Alongside the rise of super PACs, the nation has also witnessed money from corporations with significant foreign ownership flowing into our elections as a result of the U.S. Supreme Court’s 2010 ruling in Citizens United v. FEC, which swept away longstanding precedent barring corporate money in our political process.  For example, in August, Uber and Lyft joined a coalition of gig industry companies to promote a ballot measure in Massachusetts that would designate their drivers as independent contractors, restricting the benefits available to them and lowering the companies’ taxes.  Uber’s major foreign investors include a British private equity fund (6.9%), the Saudi government (3.9%), and a Singapore financial company (3.4%)Lyft’s major foreign investors include a Japanese e-commerce conglomerate (9.6%), a British financial firm (3.1%), and banks in France (1.46%) and Australia (1.26%).

This is a problem across the country.  In 2019, Amazon spent over 1.5 million dollars to try to influence the outcome of the Seattle City Council elections that year.  That amount was more than the combined total amount of money raised by candidates not supported by Amazon. More than 5% of Amazon is foreign-owned. In January 2020, the Seattle City Council unanimously enacted a ban on political spending by foreign-influenced corporations based on the same model as the Massachusetts bills.

In Congress, Senator Warren and Representative Pramila Jayapal have proposed the Anti-Corruption and Public Integrity Act which includes a provision to ban foreign-owned and partially foreign-owned corporations from spending on United States elections, including on a State or local ballot initiative or referendum.

“Our democratic self-government should not be for sale to foreign investors. This bill will help protect Massachusetts’ elections from a deluge of political spending by multinational and foreign-influenced corporations,” says Ron Fein, Legal Director of Free Speech For People.

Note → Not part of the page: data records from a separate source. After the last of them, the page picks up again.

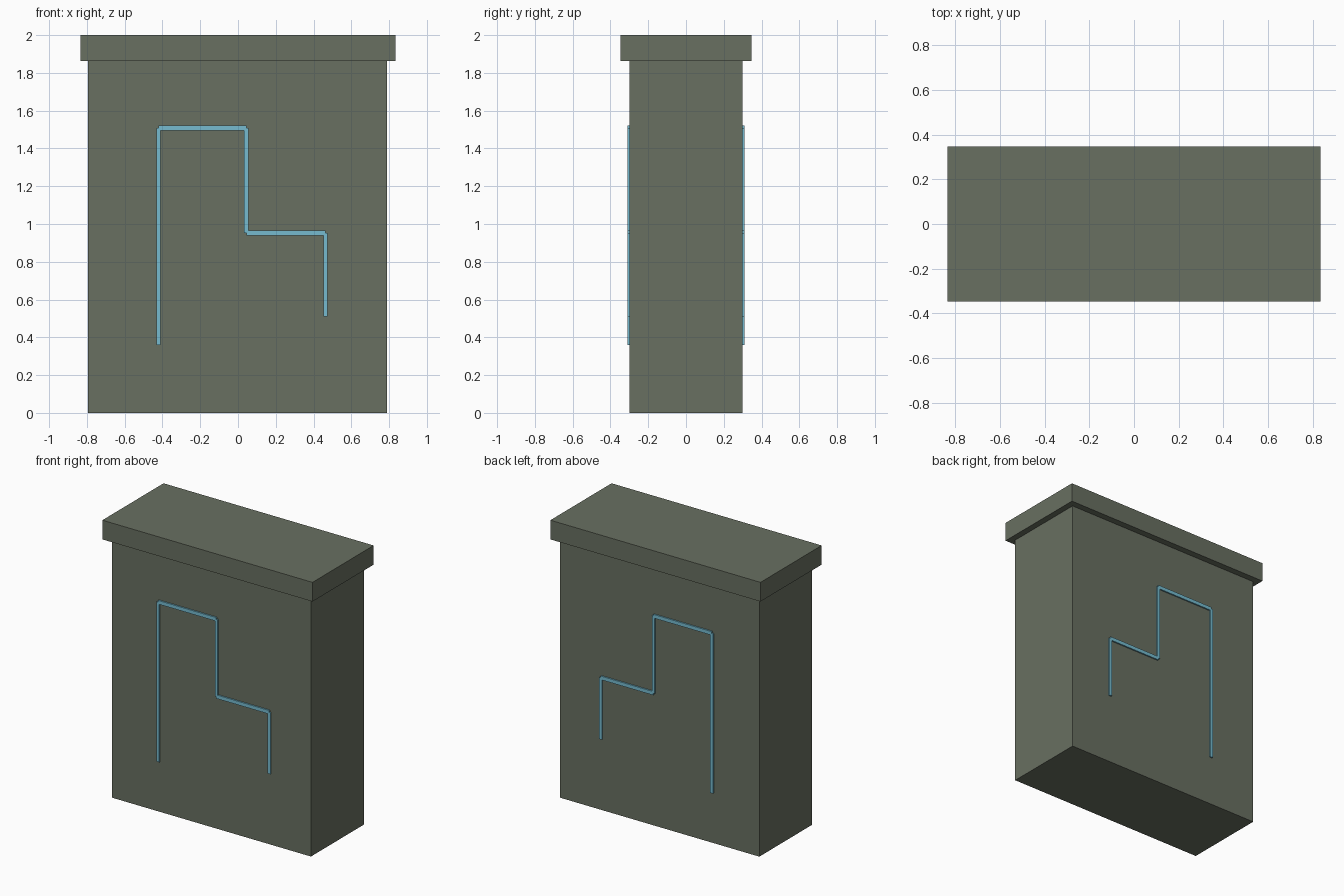
import bpy
from mathutils import Vector

cube = bpy.data.objects.get("Cube")
if cube:
    bpy.data.objects.remove(cube, do_unlink=True)


def material(name, rgb):
    mat = bpy.data.materials.new(name)
    mat.use_nodes = True
    colour = (*rgb, 1.0)
    mat.diffuse_color = colour
    mat.node_tree.nodes["Principled BSDF"].inputs["Base Color"].default_value = colour
    return mat


def box(name, low, high, mat):
    low, high = Vector(low), Vector(high)
    bpy.ops.mesh.primitive_cube_add(size=1, location=(low + high) / 2)
    obj = bpy.context.object
    obj.name = name
    obj.scale = high - low
    bpy.ops.object.transform_apply(location=False, rotation=False, scale=True)
    obj.data.materials.append(mat)
    return obj


stone = material("grey green stone", (0.14, 0.16, 0.12))
blue = material("light blue", (0.18, 0.50, 0.63))

# Slab and overhanging cap
BODY_DEPTH = 0.30
box("body", (-0.793, -BODY_DEPTH, 0), (0.79, BODY_DEPTH, 1.862), stone)
box("cap", (-0.835, -0.347, 1.862), (0.835, 0.347, 2), stone)

# Stepped line of raised strips, repeated on the front and back
path = [(-0.42, 0.36), (-0.42, 1.508), (0.044, 1.508),
        (0.044, 0.953), (0.463, 0.953), (0.463, 0.51)]
RAISE = 0.01
HALF_UPRIGHT, HALF_LEVEL = 0.011, 0.013

for side, sign in (("front", -1), ("back", 1)):
    y0, y1 = sorted((sign * (BODY_DEPTH - RAISE), sign * (BODY_DEPTH + RAISE)))
    for i, (a, b) in enumerate(zip(path, path[1:]), 1):
        upright = a[0] == b[0]
        dx, dz = (HALF_UPRIGHT, 0) if upright else (0, HALF_LEVEL)
        xs, zs = sorted((a[0], b[0])), sorted((a[1], b[1]))
        box(f"{side}_strip_{i}", (xs[0] - dx, y0, zs[0] - dz),
            (xs[1] + dx, y1, zs[1] + dz), blue)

“This bill will close a dangerous loophole that undermines the integrity of our elections. By passing this legislation, Massachusetts could help lead the country in prohibiting foreign-influenced corporate political spending and keeping elections in the hands of the people,” says Alexandra Flores-Quilty, Campaign Director of Free Speech For People.

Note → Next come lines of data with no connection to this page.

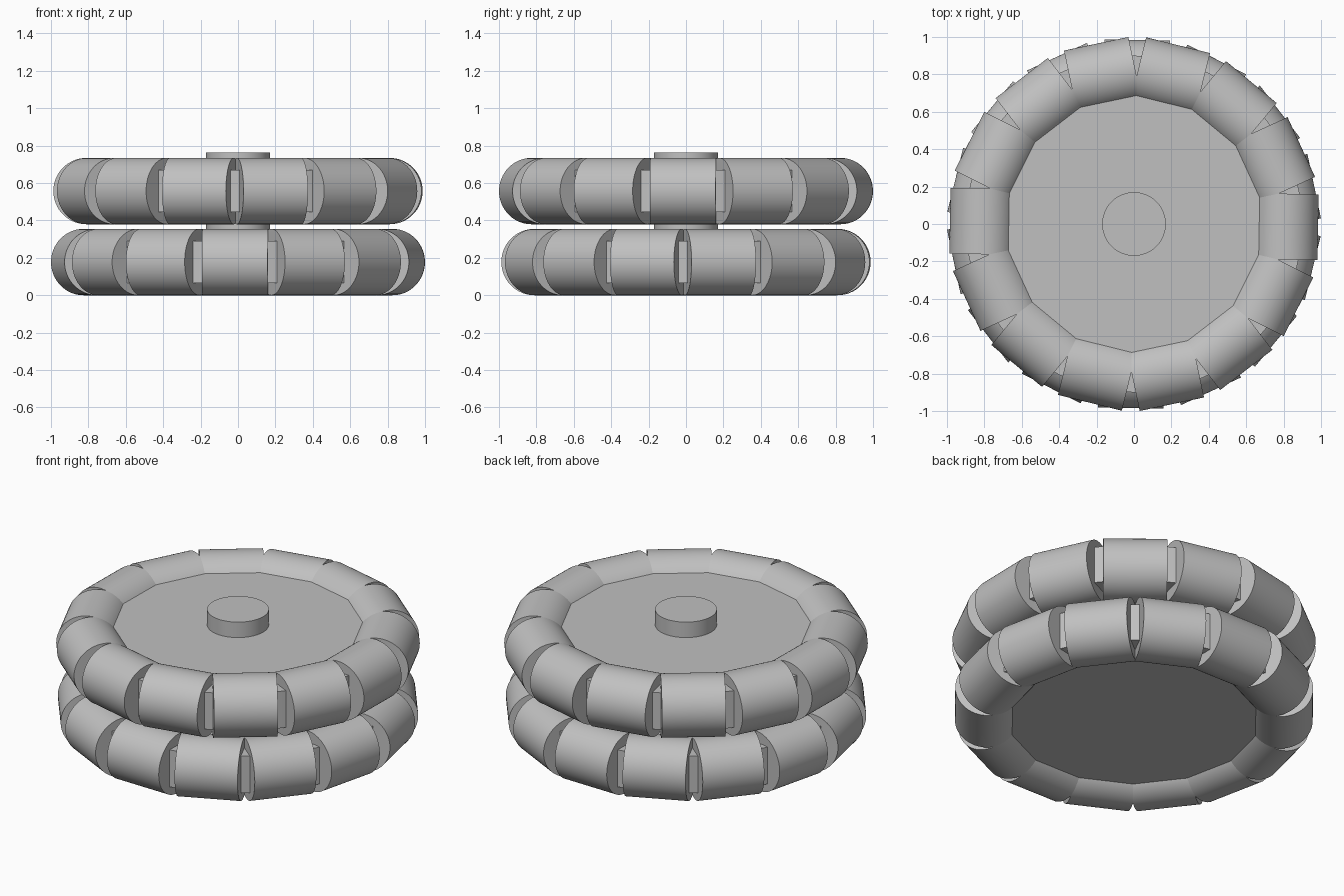
import bpy
import math

cube = bpy.data.objects.get("Cube")
if cube:
    bpy.data.objects.remove(cube, do_unlink=True)

grey = bpy.data.materials.new("plain_grey")
grey.use_nodes = True
colour = (0.53, 0.53, 0.53, 1)
grey.diffuse_color = colour
grey.node_tree.nodes["Principled BSDF"].inputs["Base Color"].default_value = colour

COUNT = 14            # rollers per ring
STEP = 2 * math.pi / COUNT
TILT = math.radians(-1)
ROLLER_RADIUS = 0.1775
ROLLER_LENGTH = 0.352
RING_RADIUS = 0.807


def cylinder(name, radius, depth, location, rotation=(0, 0, 0), sides=64):
    bpy.ops.mesh.primitive_cylinder_add(
        vertices=sides, radius=radius, depth=depth,
        location=location, rotation=rotation)
    obj = bpy.context.object
    obj.name = name
    obj.data.materials.append(grey)
    bpy.ops.object.shade_smooth_by_angle(angle=math.radians(35))
    return obj


def wheel(label, z, phase):
    # Disc that carries the rollers, seen in the gaps between them
    cylinder(label + "_disc", 0.9, 0.224, (0, 0, z), sides=96)
    # Straight rollers lying along the rim
    for i in range(COUNT):
        a = phase + i * STEP
        cylinder(f"{label}_roller_{i + 1}", ROLLER_RADIUS, ROLLER_LENGTH,
                 (RING_RADIUS * math.cos(a), RING_RADIUS * math.sin(a), z),
                 (math.pi / 2, 0, a))


# The lower ring is turned by half a roller
wheel("lower_wheel", ROLLER_RADIUS, TILT + STEP / 2)
wheel("upper_wheel", 0.557, TILT)

# Central axle through both discs, flush inside the lower one
bottom, top = 0.1, 0.763
cylinder("axle", 0.17, top - bottom, (0, 0, (top + bottom) / 2))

Free Speech For People, a national non-profit public interest organization founded on the day of the Supreme Court’s Citizens United ruling, helped to draft the new bills now pending before the Massachusetts Legislature.  The organization also helped to draft the Seattle, Washington ordinance and an earlier ordinance in St. Petersburg, Florida, the first of their kind in the country, on which the Massachusetts bills are based.

“Even in these divided times, Americans can agree that foreign interests should not be able to influence our political system by pouring money into elections,” says Geoff Foster, Executive Director of Common Cause Massachusetts. “Our country’s Founders were rightly worried about foreign influence in elections, fearing that Europe would try to corrupt and undermine the new Republic’s independence. Here, at the Birthplace of the American Revolution, we should act now to protect our own state’s democracy.”